What to produce -> Please restate the records that follow word for word, omitting any images.

··· Given entries

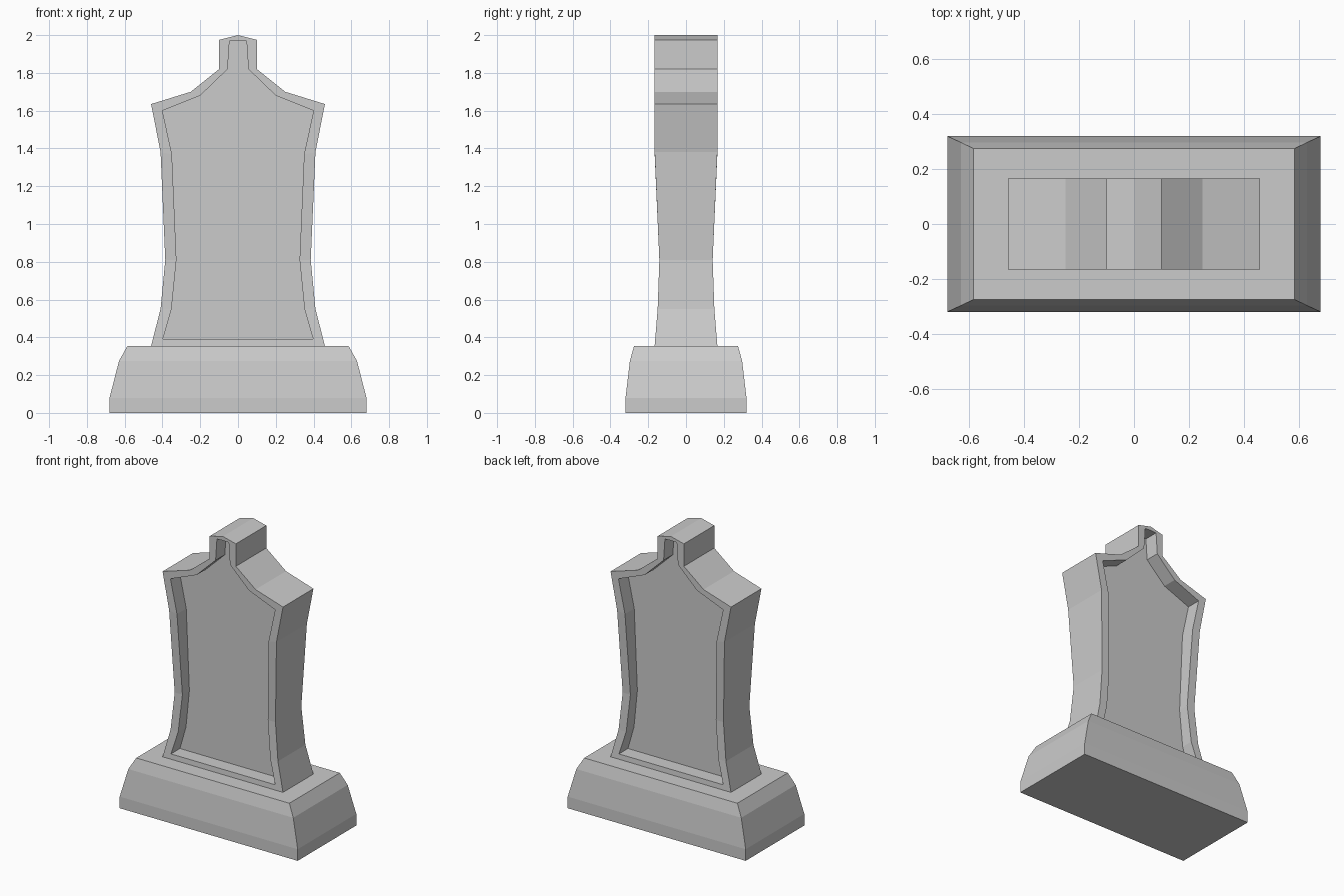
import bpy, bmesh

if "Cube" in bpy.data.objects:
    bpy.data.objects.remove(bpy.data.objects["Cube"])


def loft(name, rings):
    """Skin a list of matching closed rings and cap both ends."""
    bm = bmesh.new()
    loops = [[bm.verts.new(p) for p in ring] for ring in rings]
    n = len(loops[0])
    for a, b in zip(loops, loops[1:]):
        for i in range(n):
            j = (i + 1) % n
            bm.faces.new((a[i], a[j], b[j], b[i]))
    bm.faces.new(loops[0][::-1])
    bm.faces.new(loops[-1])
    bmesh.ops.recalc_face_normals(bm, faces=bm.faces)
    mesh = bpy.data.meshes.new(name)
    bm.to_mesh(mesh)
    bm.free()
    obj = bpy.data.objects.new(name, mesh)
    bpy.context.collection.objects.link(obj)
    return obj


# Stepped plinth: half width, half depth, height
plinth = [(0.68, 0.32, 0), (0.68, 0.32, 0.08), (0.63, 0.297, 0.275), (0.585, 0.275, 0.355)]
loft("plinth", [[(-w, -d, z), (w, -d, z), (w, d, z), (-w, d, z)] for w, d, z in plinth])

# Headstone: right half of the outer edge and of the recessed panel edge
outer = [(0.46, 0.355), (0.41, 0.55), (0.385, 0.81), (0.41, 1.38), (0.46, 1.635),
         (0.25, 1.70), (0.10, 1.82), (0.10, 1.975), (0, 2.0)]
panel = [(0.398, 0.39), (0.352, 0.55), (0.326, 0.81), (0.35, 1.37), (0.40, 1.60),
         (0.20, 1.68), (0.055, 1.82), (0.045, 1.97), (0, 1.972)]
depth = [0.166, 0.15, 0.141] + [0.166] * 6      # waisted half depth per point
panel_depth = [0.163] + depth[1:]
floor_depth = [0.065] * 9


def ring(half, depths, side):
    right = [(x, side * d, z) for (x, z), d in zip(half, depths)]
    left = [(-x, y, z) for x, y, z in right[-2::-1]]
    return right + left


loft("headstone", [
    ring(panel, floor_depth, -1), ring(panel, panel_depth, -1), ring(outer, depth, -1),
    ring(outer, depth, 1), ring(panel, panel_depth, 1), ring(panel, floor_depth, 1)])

······

Result ->
import bpy, bmesh

if "Cube" in bpy.data.objects:
    bpy.data.objects.remove(bpy.data.objects["Cube"])


def loft(name, rings):
    """Skin a list of matching closed rings and cap both ends."""
    bm = bmesh.new()
    loops = [[bm.verts.new(p) for p in ring] for ring in rings]
    n = len(loops[0])
    for a, b in zip(loops, loops[1:]):
        for i in range(n):
            j = (i + 1) % n
            bm.faces.new((a[i], a[j], b[j], b[i]))
    bm.faces.new(loops[0][::-1])
    bm.faces.new(loops[-1])
    bmesh.ops.recalc_face_normals(bm, faces=bm.faces)
    mesh = bpy.data.meshes.new(name)
    bm.to_mesh(mesh)
    bm.free()
    obj = bpy.data.objects.new(name, mesh)
    bpy.context.collection.objects.link(obj)
    return obj


# Stepped plinth: half width, half depth, height
plinth = [(0.68, 0.32, 0), (0.68, 0.32, 0.08), (0.63, 0.297, 0.275), (0.585, 0.275, 0.355)]
loft("plinth", [[(-w, -d, z), (w, -d, z), (w, d, z), (-w, d, z)] for w, d, z in plinth])

# Headstone: right half of the outer edge and of the recessed panel edge
outer = [(0.46, 0.355), (0.41, 0.55), (0.385, 0.81), (0.41, 1.38), (0.46, 1.635),
         (0.25, 1.70), (0.10, 1.82), (0.10, 1.975), (0, 2.0)]
panel = [(0.398, 0.39), (0.352, 0.55), (0.326, 0.81), (0.35, 1.37), (0.40, 1.60),
         (0.20, 1.68), (0.055, 1.82), (0.045, 1.97), (0, 1.972)]
depth = [0.166, 0.15, 0.141] + [0.166] * 6      # waisted half depth per point
panel_depth = [0.163] + depth[1:]
floor_depth = [0.065] * 9


def ring(half, depths, side):
    right = [(x, side * d, z) for (x, z), d in zip(half, depths)]
    left = [(-x, y, z) for x, y, z in right[-2::-1]]
    return right + left


loft("headstone", [
    ring(panel, floor_depth, -1), ring(panel, panel_depth, -1), ring(outer, depth, -1),
    ring(outer, depth, 1), ring(panel, panel_depth, 1), ring(panel, floor_depth, 1)])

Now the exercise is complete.